The Agency for Healthcare Research and Quality has released a recommendation on routine screening for gestational diabetes in women who have not previously had the condition, concluding that, “the evidence is insufficient to recommend for or against routine screening for gestational diabetes.” This type of “use your judgment” conclusion isn’t as informative for directing action as some might like, but it may point to areas where further research is needed.
The Agency (through its U.S. Preventive Services Task Force arm) further explains:
The current evidence is insufficient to assess the balance between the benefits and harms of screening women for GDM [gestational diabetes mellitus] either before or after 24 weeks gestation. Harms of screening include short-term anxiety in some women with positive screening results, and inconvenience to many women and medical practices because most positive screening tests are likely false-positives.
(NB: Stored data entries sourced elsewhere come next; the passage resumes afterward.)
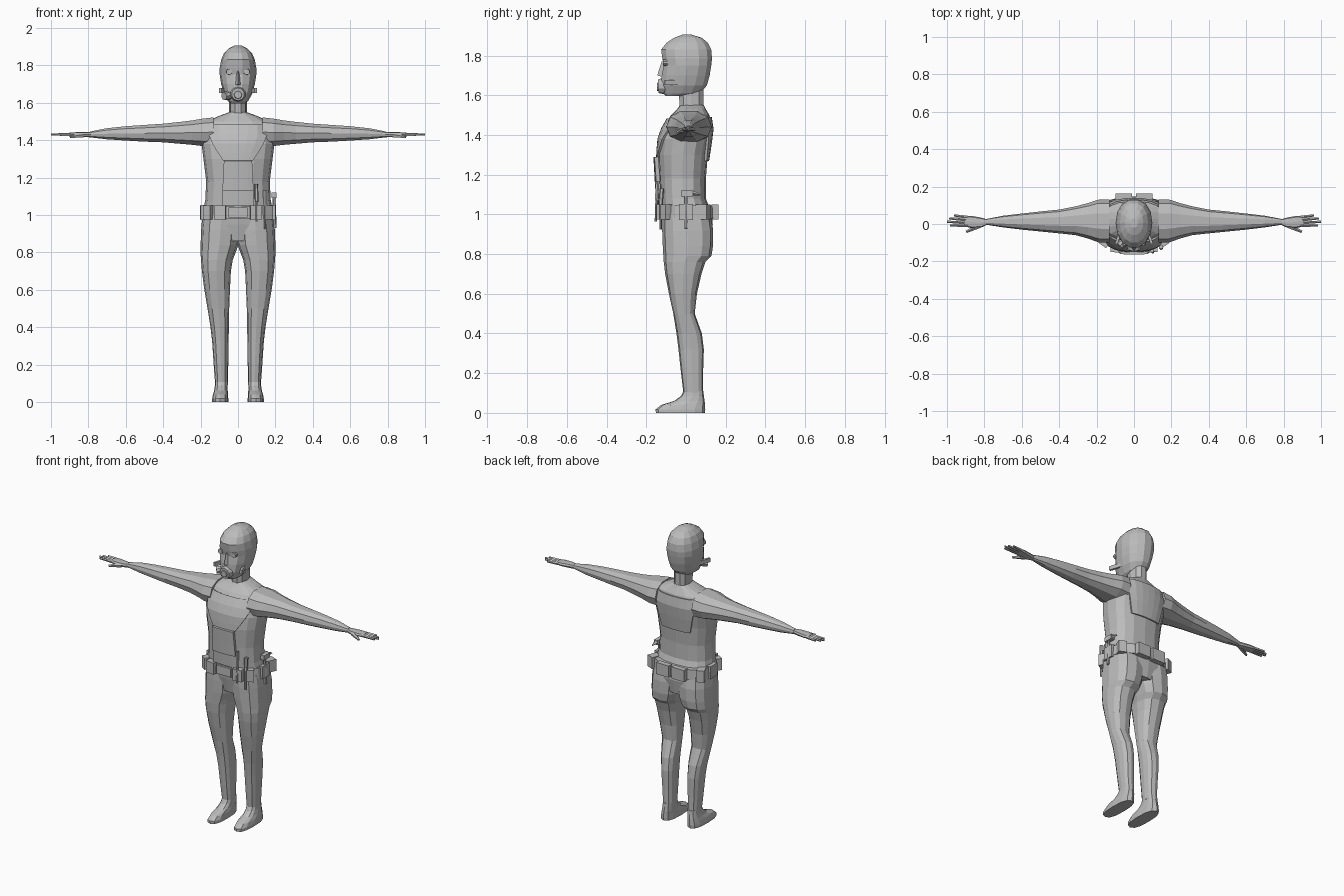
import bpy, bmesh, math
from mathutils import Vector, Matrix

grey = bpy.data.materials.new("plain_grey")
grey.diffuse_color = (0.5, 0.5, 0.5, 1)


def finish(name, bm, mirror=False):
    bmesh.ops.recalc_face_normals(bm, faces=bm.faces)
    me = bpy.data.meshes.new(name)
    bm.to_mesh(me)
    bm.free()
    me.materials.append(grey)
    ob = bpy.data.objects.new(name, me)
    bpy.context.collection.objects.link(ob)
    if mirror:
        ob.modifiers.new("mirror", 'MIRROR').use_mirror_merge = False
    return ob


def oval(u0, u1, v0, v1, sides, n=2.3):
    """Rounded-box outline inside the rectangle u0..u1, v0..v1."""
    pts = []
    for i in range(sides):
        a = 2 * math.pi * i / sides
        c, s = math.cos(a), math.sin(a)
        pts.append(((u0 + u1) / 2 + (u1 - u0) / 2 * math.copysign(abs(c) ** (2 / n), c),
                    (v0 + v1) / 2 + (v1 - v0) / 2 * math.copysign(abs(s) ** (2 / n), s)))
    return pts


def loft(name, rings, mirror=False):
    bm = bmesh.new()
    loops = [[bm.verts.new(p) for p in r] for r in rings]
    k = len(loops[0])
    for a, b in zip(loops, loops[1:]):
        for i in range(k):
            bm.faces.new((a[i], a[(i + 1) % k], b[(i + 1) % k], b[i]))
    bm.faces.new(loops[0])
    bm.faces.new(loops[-1])
    return finish(name, bm, mirror)


def stack(name, rows, sides=12, n=2.3, mirror=False):
    """Loft upward; rows are z, x0, x1, y_front, y_back."""
    return loft(name, [[(x, y, z) for x, y in oval(x0, x1, f, b, sides, n)]
                       for z, x0, x1, f, b in rows], mirror)


def box(name, c, s, mirror=False, turn=0):
    bm = bmesh.new()
    bmesh.ops.create_cube(bm, size=1, matrix=Matrix.Translation(c)
                          @ Matrix.Rotation(turn, 4, 'Z') @ Matrix.Diagonal((*s, 1)))
    return finish(name, bm, mirror)


def rod(name, a, b, r0, r1, sides=6, mirror=False):
    a, b = Vector(a), Vector(b)
    bm = bmesh.new()
    m = Matrix.Translation((a + b) / 2) @ (b - a).to_track_quat('Z', 'Y').to_matrix().to_4x4()
    bmesh.ops.create_cone(bm, cap_ends=True, segments=sides, radius1=r0, radius2=r1,
                          depth=(b - a).length, matrix=m)
    return finish(name, bm, mirror)


# torso: z, half width, front, back
TORSO = [(.86, .12, -.10, .12), (.95, .19, -.118, .135), (1.0, .19, -.125, .13),
         (1.08, .175, -.13, .10), (1.18, .17, -.135, .10), (1.3, .185, -.142, .11),
         (1.38, .195, -.135, .125), (1.45, .19, -.11, .132), (1.5, .165, -.075, .118),
         (1.53, .10, -.045, .10), (1.55, .045, -.03, .09)]
stack("torso", [(z, -w, w, f, b) for z, w, f, b in TORSO], 16, 2.5)


def torso_y(x, z, back):
    for p, q in zip(TORSO, TORSO[1:]):
        if p[0] <= z <= q[0]:
            t = (z - p[0]) / (q[0] - p[0])
            w, f, b = [p[i] + (q[i] - p[i]) * t for i in (1, 2, 3)]
            d = (b - f) / 2 * max(0, 1 - abs(x / w) ** 2.5) ** .4
            return (f + b) / 2 + (d if back else -d)


def panel(name, rows, back, lift, thick=.014):
    """Plate following the chest or back; rows are z, half width."""
    bm = bmesh.new()
    n = 6
    grid = []
    for z, w in rows:
        xs = [w * (2 * i / n - 1) for i in range(n + 1)]
        grid.append([bm.verts.new((x, torso_y(x, z, back) + (lift if back else -lift), z))
                     for x in xs])
    for a, b in zip(grid, grid[1:]):
        for i in range(n):
            bm.faces.new((a[i], a[i + 1], b[i + 1], b[i]))
    ob = finish(name, bm)
    sol = ob.modifiers.new("thickness", 'SOLIDIFY')
    sol.thickness, sol.offset = thick, 0


# vest
bib = [(1.29, .078), (1.33, .105), (1.38, .135), (1.43, .155), (1.48, .155)]
panel("vest_front", bib, False, .002)
panel("vest_back", [(1.27, .10), (1.36, .12), (1.43, .135), (1.49, .14)], True, .002)
panel("chest_pocket", [(1.13, .082), (1.2, .078), (1.29, .074)], False, .013, .02)
panel("waist_flap", [(1.05, .085), (1.13, .082)], False, .008, .012)

# neck and collar
stack("neck", [(1.5, -.06, .06, -.045, .10), (1.545, -.047, .047, -.035, .09),
               (1.64, -.047, .047, -.04, .09)], 10)

# head, chin to crown
stack("head", [(1.597, -.04, .04, -.105, -.01), (1.61, -.055, .055, -.118, .075),
               (1.65, -.077, .077, -.13, .108), (1.70, -.09, .09, -.125, .122),
               (1.75, -.098, .098, -.115, .13), (1.785, -.098, .098, -.122, .134),
               (1.83, -.09, .09, -.128, .13), (1.865, -.075, .075, -.10, .112),
               (1.89, -.05, .05, -.06, .08), (1.905, -.02, .02, -.02, .03)], 14, 2.2)
loft("nose", [[(-.008, -.105, 1.77), (.008, -.105, 1.77), (0, -.122, 1.77)],
              [(-.022, -.11, 1.69), (.022, -.11, 1.69), (0, -.145, 1.70)]])
rod("eye_lens", (.047, -.09, 1.765), (.047, -.116, 1.765), .017, .016, 10, True)

# breathing mask with one side filter
rod("mask_cup", (0, -.09, 1.648), (0, -.14, 1.645), .048, .034, 10)
rod("mask_valve", (0, -.13, 1.642), (0, -.147, 1.642), .024, .02, 8)
rod("side_filter", (-.045, -.09, 1.64), (-.075, -.115, 1.635), .024, .022, 8)
box("mask_strap", (.078, -.055, 1.665), (.014, .11, .025), True, .32)

# arms: x, bottom, top, front, back
ARM = [(.13, 1.36, 1.525, -.10, .13), (.19, 1.365, 1.518, -.098, .13),
       (.245, 1.372, 1.508, -.078, .112), (.31, 1.378, 1.5, -.06, .095),
       (.4, 1.386, 1.49, -.05, .077), (.5, 1.39, 1.483, -.04, .067),
       (.6, 1.396, 1.476, -.03, .056), (.7, 1.403, 1.465, -.018, .044),
       (.79, 1.414, 1.447, -.004, .027)]
loft("arm", [[(x, y, z) for y, z in oval(f, b, lo, hi, 10)] for x, lo, hi, f, b in ARM], True)

# hands
PALM = [(.785, 1.415, 1.444, -.004, .025), (.82, 1.416, 1.443, -.02, .035),
        (.87, 1.418, 1.442, -.022, .044), (.905, 1.421, 1.439, -.013, .042)]
loft("palm", [[(x, y, z) for y, z in oval(f, b, lo, hi, 8, 3)] for x, lo, hi, f, b in PALM], True)
for label, y0, x1, y1 in (("little", .036, .962, .046), ("ring", .022, .988, .03),
                          ("middle", .007, 1.0, .012), ("index", -.007, .985, -.008)):
    rod(label + "_finger", (.89, y0, 1.43), (x1, y1, 1.429), .0095, .006, 5, True)
rod("thumb", (.83, -.01, 1.426), (.897, -.042, 1.417), .014, .007, 5, True)

# legs, boot top to hip
stack("leg", [(.09, .054, .122, -.012, .085), (.2, .052, .13, -.025, .086),
              (.32, .05, .138, -.038, .09), (.4, .049, .147, -.048, .08),
              (.5, .047, .163, -.064, .044), (.6, .043, .18, -.086, .055),
              (.7, .038, .193, -.105, .078), (.76, .028, .198, -.112, .098),
              (.79, .016, .2, -.114, .128), (.84, -.002, .2, -.117, .136),
              (.92, -.01, .197, -.12, .137), (1.0, -.01, .19, -.12, .125)], 12, 2.5, True)

# shoes
stack("shoe", [(0, .052, .138, -.152, .095), (.018, .052, .138, -.153, .097),
               (.04, .053, .134, -.125, .096), (.06, .055, .128, -.06, .094),
               (.085, .055, .124, -.025, .09), (.11, .054, .122, -.012, .088)], 12, 2.6, True)

# belt and pouches
stack("belt", [(.98, -.195, .195, -.136, .148), (1.045, -.19, .19, -.136, .145)], 18, 2.5)
box("buckle", (0, -.135, 1.013), (.1, .025, .055))
box("front_pouch", (.095, -.132, 1.012), (.06, .04, .075), True, .12)
box("corner_pouch", (.155, -.098, 1.012), (.045, .045, .075), True, .6)
box("hip_pouch", (.185, 0, 1.012), (.032, .07, .08), True)
box("rear_side_pouch", (.168, .085, 1.012), (.05, .06, .075), True, -.4)
box("back_pouch", (.055, .146, 1.012), (.09, .034, .075), True)

# hand tools hanging on one hip
rod("hammer_handle", (.198, .0, .93), (.192, .0, 1.10), .009, .008)
box("hammer_head", (.192, .005, 1.105), (.026, .06, .03))
rod("hammer_claw", (.192, .03, 1.108), (.192, .072, 1.098), .014, .004, 4)
rod("screwdriver_shaft", (.145, -.128, .925), (.145, -.128, 1.06), .006, .006)
rod("screwdriver_grip", (.145, -.128, 1.05), (.145, -.122, 1.13), .011, .012)
rod("chisel_shaft", (.1, -.152, .965), (.1, -.148, 1.08), .006, .006)
rod("chisel_grip", (.1, -.148, 1.07), (.097, -.143, 1.165), .010, .010)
Until there is better evidence, clinicians should discuss screening for GDM with their patients and make case-by-case decisions. The discussion should include information about the uncertain benefits and harms as well as the frequency and uncertain meaning of a positive screening test result.
The full summary with supporting documents and explanation of the review’s limitations are freely available online.
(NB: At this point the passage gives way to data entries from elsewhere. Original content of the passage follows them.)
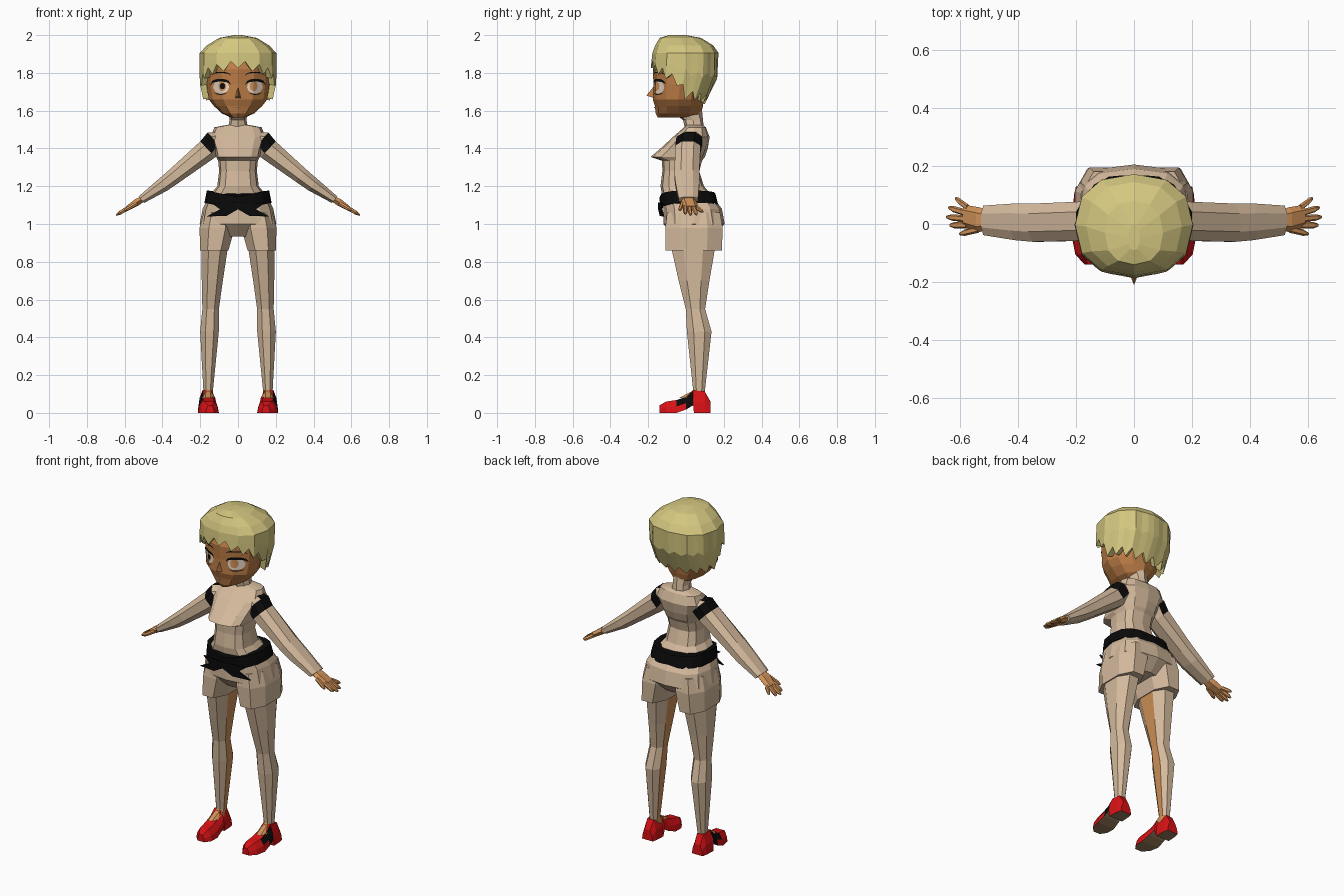
import bpy, bmesh, math
from mathutils import Vector
from mathutils.bvhtree import BVHTree

if "Cube" in bpy.data.objects:
    bpy.data.objects.remove(bpy.data.objects["Cube"])


def material(name, *rgb):
    m = bpy.data.materials.new(name)
    m.diffuse_color = (*rgb, 1)
    m.use_nodes = True
    m.node_tree.nodes["Principled BSDF"].inputs["Base Color"].default_value = m.diffuse_color
    return m


SUIT = material("beige suit", 0.66, 0.49, 0.335)
SKIN = material("skin", 0.62, 0.28, 0.095)
FACE = material("face skin", 0.50, 0.20, 0.06)
HAIR = material("blonde hair", 0.66, 0.57, 0.215)
RED = material("red shoe", 0.68, 0.006, 0.008)
BLACK = material("black", 0.003, 0.003, 0.003)
WHITE = material("eye white", 0.80, 0.68, 0.58)
SOLE = material("brown sole", 0.30, 0.19, 0.10)


def finish(name, bm, mats, rule=None, solid=True):
    if solid:
        bmesh.ops.recalc_face_normals(bm, faces=bm.faces)
    bm.normal_update()
    for f in bm.faces:
        if not solid and f.normal.y > 0:
            f.normal_flip()
        if rule:
            f.material_index = rule(f)
    me = bpy.data.meshes.new(name)
    for m in mats:
        me.materials.append(m)
    bm.to_mesh(me)
    bpy.data.objects.new(name, me)
    bpy.context.collection.objects.link(bpy.data.objects[name])


def skin_rings(rings, closed=True):
    """Join rows of points with quads; closed rows get end caps."""
    bm = bmesh.new()
    rows = [[bm.verts.new(p) for p in r] for r in rings]
    n = len(rows[0])
    for a, b in zip(rows, rows[1:]):
        for i in range(n if closed else n - 1):
            j = (i + 1) % n
            bm.faces.new((a[i], a[j], b[j], b[i]))
    if closed:
        bm.faces.new(rows[0])
        bm.faces.new(rows[-1])
    return bm


def unit(n, p, shift=0.0):
    """Rounded-square section, first point at the front (-y)."""
    out = []
    for i in range(n):
        t = -math.pi / 2 + 2 * math.pi * (i + shift) / n
        c, s = math.cos(t), math.sin(t)
        out.append((math.copysign(abs(c) ** p, c), math.copysign(abs(s) ** p, s)))
    return out


def level(z, cx, rx, yf, yb, n=12, p=0.85, shift=0.0, side=1):
    cy, ry = (yf + yb) / 2, (yb - yf) / 2
    return [Vector((side * (cx + rx * u), cy + ry * v, z)) for u, v in unit(n, p, shift)]


def across(x, z, thick, y0, y1, side, axis, n=8):
    """Section of a limb running sideways; axis is its upward direction."""
    cy, ry = (y0 + y1) / 2, (y1 - y0) / 2
    return [Vector((side * (x + axis[0] * thick * v), cy + ry * u, z + axis[1] * thick * v))
            for u, v in unit(n, 0.85, 0.5)]


# torso with boxy bust, waist and hips
torso = [(1.525, .055, .00, .09), (1.512, .125, -.01, .105), (1.46, .145, -.07, .125),
         (1.40, .125, -.135, .115), (1.355, .115, -.187, .10), (1.335, .105, -.127, .085),
         (1.28, .10, -.125, .07), (1.20, .11, -.135, .095), (1.14, .16, -.125, .145),
         (1.08, .187, -.12, .19), (1.00, .203, -.12, .205), (.935, .09, -.06, .14)]
finish("torso", skin_rings([level(z, 0, r, a, b, p=.7) for z, r, a, b in torso]), [SUIT])
finish("neck", skin_rings([level(1.50, 0, .055, -.005, .095, 8), level(1.55, 0, .045, -.015, .09, 8),
                           level(1.60, 0, .05, -.08, .085, 8)]), [SUIT])

# head
head = [(1.565, .04, -.15, .07), (1.585, .085, -.16, .08), (1.625, .128, -.165, .09),
        (1.66, .155, -.176, .095), (1.74, .167, -.172, .11), (1.82, .17, -.176, .12),
        (1.92, .14, -.13, .12)]
bm = skin_rings([level(z, 0, r, a, b, p=1) for z, r, a, b in head])
tree = BVHTree.FromBMesh(bm)
finish("head", bm, [FACE])

# nose
bm = bmesh.new()
nv = [bm.verts.new(p) for p in ((0, -.21, 1.68), (-.018, -.165, 1.665), (.018, -.165, 1.665), (0, -.165, 1.735))]
for f in ((0, 1, 2), (0, 2, 3), (0, 3, 1), (1, 2, 3)):
    bm.faces.new([nv[i] for i in f])
finish("nose", bm, [FACE])


def decal(name, x0, x1, top, bottom, mat, off):
    """Thin patch laid on the face, between two curves of u in 0..1."""
    rows = []
    for k in range(6):
        row = []
        for i in range(13):
            u, w = i / 12, k / 5
            x, z = x0 + (x1 - x0) * u, top(u) * (1 - w) + bottom(u) * w
            hit = tree.ray_cast(Vector((x, -1, z)), Vector((0, 1, 0)))[0]
            row.append(Vector((x, (hit.y if hit else -.1) - off, z)))
        rows.append(row)
    finish(name, skin_rings(rows, closed=False), [mat], solid=False)


def arc(u):
    return math.sqrt(max(0, 4 * u * (1 - u)))


for s, tag in ((-1, "right"), (1, "left")):
    decal(tag + "_eye", s * .047, s * .132, lambda u: 1.725 + .036 * arc(u),
          lambda u: 1.725 - .034 * arc(u), WHITE, .003)
    decal(tag + "_iris", s * .062, s * .104, lambda u: 1.73 + .026 * arc(u),
          lambda u: 1.73 - .026 * arc(u), SKIN, .005)
    if s < 0:
        decal(tag + "_pupil", s * .068, s * .096, lambda u: 1.73 + .016 * arc(u),
              lambda u: 1.73 - .016 * arc(u), BLACK, .007)
    decal(tag + "_upper_lash", s * .04, s * .145, lambda u: 1.742 + .027 * arc(u),
          lambda u: 1.736 + .018 * arc(u), BLACK, .007)
    decal(tag + "_lower_lash", s * .06, s * .125, lambda u: 1.697 - .008 * arc(u),
          lambda u: 1.695 - .011 * arc(u), BLACK, .006)
    decal(tag + "_eyebrow", s * .04, s * .14, lambda u: 1.789 + .017 * arc(u),
          lambda u: 1.786 + .013 * arc(u), BLACK, .005)
decal("mouth", -.02, .02, lambda u: 1.619, lambda u: 1.614, SOLE, .004)

# hair: faceted cap whose lower edge is cut into spikes
SHELL = [(1.62, .185, -.18, .09), (1.72, .20, -.187, .15), (1.82, .205, -.187, .18),
         (1.905, .203, -.178, .172), (1.945, .165, -.163, .145), (1.985, .10, -.14, .08),
         (2.0, .02, -.09, .0)]
EDGE = [(0, 1.845), (.3, 1.80), (.45, 1.75), (.55, 1.68), (1, 1.655)]


def lookup(table, t):
    for a, b in zip(table, table[1:]):
        if t <= b[0]:
            k = max(0, (t - a[0]) / (b[0] - a[0]))
            return [p + (q - p) * k for p, q in zip(a[1:], b[1:])]
    return list(table[-1][1:])


def shell_point(i, z, scale=1):
    r, a, b = lookup(SHELL, z)
    ring = level(z, 0, r, a, b, 12, .85)
    p = ring[i // 3].lerp(ring[(i // 3 + 1) % 12], (i % 3) / 3)
    return Vector((p.x * scale, p.y * scale, z))


low = []
for i in range(36):
    back = min(i, 36 - i) / 18
    low.append(lookup(EDGE, back)[0] + (.024 if i % 2 else -.02))
rows = [[shell_point(i, z) for i in range(36)] for z in (2.0, 1.985, 1.945, 1.905)]
rows.append([shell_point(i, 1.905 + (low[i] - 1.905) * .5) for i in range(36)])
rows.append([shell_point(i, low[i]) for i in range(36)])
rows.append([shell_point(i, low[i] + .01, .8) for i in range(36)])
finish("hair", skin_rings(rows), [HAIR])

# belt, dipping at the front
rings = []
for z, r, a, b in ((1.10, .178, -.137, .172), (1.165, .165, -.14, .155)):
    ring = level(z, 0, r, a, b, 16, .75)
    for p in ring:
        p.z += .012 - (.035 if p.y < 0 else .015) * (1 - abs(p.x) / r)
    rings.append(ring)
finish("belt", skin_rings(rings), [BLACK])

FLAP = [(0, 1.115), (.14, 1.11), (.095, 1.078), (.165, 1.04), (.06, 1.043), (0, 1.078)]
SHOE = [(.13, .165, .035, 0, .06), (.10, .165, .042, 0, .112), (.042, .165, .045, 0, .12),
        (.038, .162, .047, .04, .118), (.0, .16, .052, .018, .085), (-.05, .157, .056, 0, .068),
        (-.105, .152, .05, 0, .06), (-.14, .148, .022, 0, .04)]
UP = (.69, .72)

for s, tag in ((-1, "right"), (1, "left")):
    # belt knot ends
    rows = [[Vector((s * x, y + .15 * x, z)) for x, z in FLAP] for y in (-.148, -.139)]
    finish(tag + "_belt_end", skin_rings(rows), [BLACK])

    # sleeve with a dark shoulder patch on its upper side
    arm = [(.07, 1.455, .05, -.02, .09), (.122, 1.442, .062, -.055, .09), (.16, 1.395, .062, -.062, .082),
           (.335, 1.255, .046, -.066, .075), (.40, 1.205, .041, -.06, .075), (.512, 1.128, .024, -.042, .067)]
    finish(tag + "_sleeve", skin_rings([across(*r, s, UP) for r in arm]), [SUIT, BLACK],
           lambda f: int(.13 < abs(f.calc_center_median().x) < .21 and f.normal.z > -.1
                         and f.calc_center_median().z > 1.40))

    # hand: palm, fingers and thumb
    palm = [(.50, 1.135, .017, -.02, .045), (.535, 1.115, .021, -.028, .058), (.585, 1.083, .015, -.012, .066)]
    finish(tag + "_palm", skin_rings([across(*r, s, (.5, .87), 6) for r in palm]), [SKIN])
    fingers = [(.575, -.003, .634, -.004, 1.054), (.578, .018, .645, .024, 1.047),
               (.578, .038, .638, .056, 1.05), (.572, .056, .615, .088, 1.064),
               (.535, -.018, .60, -.034, 1.072)]
    for k, (x0, y0, x1, y1, z1) in enumerate(fingers):
        z0 = 1.088 if k < 4 else 1.11
        rows = []
        for t, r in ((0, .012), (.75, .011), (1, .005)):
            x, y, z = x0 + (x1 - x0) * t, y0 + (y1 - y0) * t, z0 + (z1 - z0) * t
            rows.append(across(x, z, r, y - r, y + r, s, (.5, .87), 6))
        finish(f"{tag}_finger_{k + 1}", skin_rings(rows), [SKIN])

    # short trouser leg
    shorts = [(1.06, .10, .088, -.11, .19), (.98, .11, .10, -.12, .205), (.86, .126, .08, -.118, .20)]
    finish(tag + "_shorts_leg", skin_rings([level(*r, 8, .85, .5, s) for r in shorts]), [SUIT])

    # leg, bare along the inside
    leg = [(.95, .122, .075, -.08, .165), (.86, .125, .074, -.083, .16), (.70, .136, .06, -.045, .13),
           (.55, .145, .047, -.005, .105), (.43, .151, .053, .0, .14), (.115, .158, .027, .036, .102)]
    finish(tag + "_leg", skin_rings([level(*r, 8, .9, .5, s) for r in leg]), [SUIT, SKIN],
           lambda f: int(f.normal.x * s < -.93))

    # bare ankle and instep
    foot = [(.135, .158, .024, .04, .10), (.115, .158, .028, .03, .102), (.08, .16, .032, -.04, .095)]
    finish(tag + "_foot", skin_rings([level(*r, 8, .9, .5, s) for r in foot]), [SKIN])

    # heeled shoe with brown sole and dark outer patch
    rows = [[Vector((s * (cx + hw * k), y, z0 + (z1 - z0) * h)) for k, h in
             ((-1, 0), (1, 0), (.88, .5), (.5, 1), (-.5, 1), (-.88, .5))] for y, cx, hw, z0, z1 in SHOE]

    def shoe_rule(f):
        c = f.calc_center_median()
        if f.normal.z < -.6:
            return 1
        return 2 if -.04 < c.y < .039 and abs(c.x) > .185 and c.z > .04 else 0
    finish(tag + "_shoe", skin_rings(rows), [RED, SOLE, BLACK], shoe_rule)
Related libraryland coolness: My institution has been selected as one of AHRQ’s Evidence-based Practice Centers, which “review all relevant scientific literature on clinical, behavioral, and organization and financing topics to produce evidence reports and technology assessments. These reports are used for informing and developing coverage decisions, quality measures, educational materials and tools, guidelines, and research agendas.” Our EPC has another librarian (of course it’s the fabulous Becky) and myself involved, constructing search strategies, grading abstracts for inclusion/exclusion, and the like. We’re still on the first topic (still looking at those abstracts), but I expect the entire process will be somewhat interesting, and it’s nice to work with people who recognize the expertise medical librarians can bring to the table for projects such as this.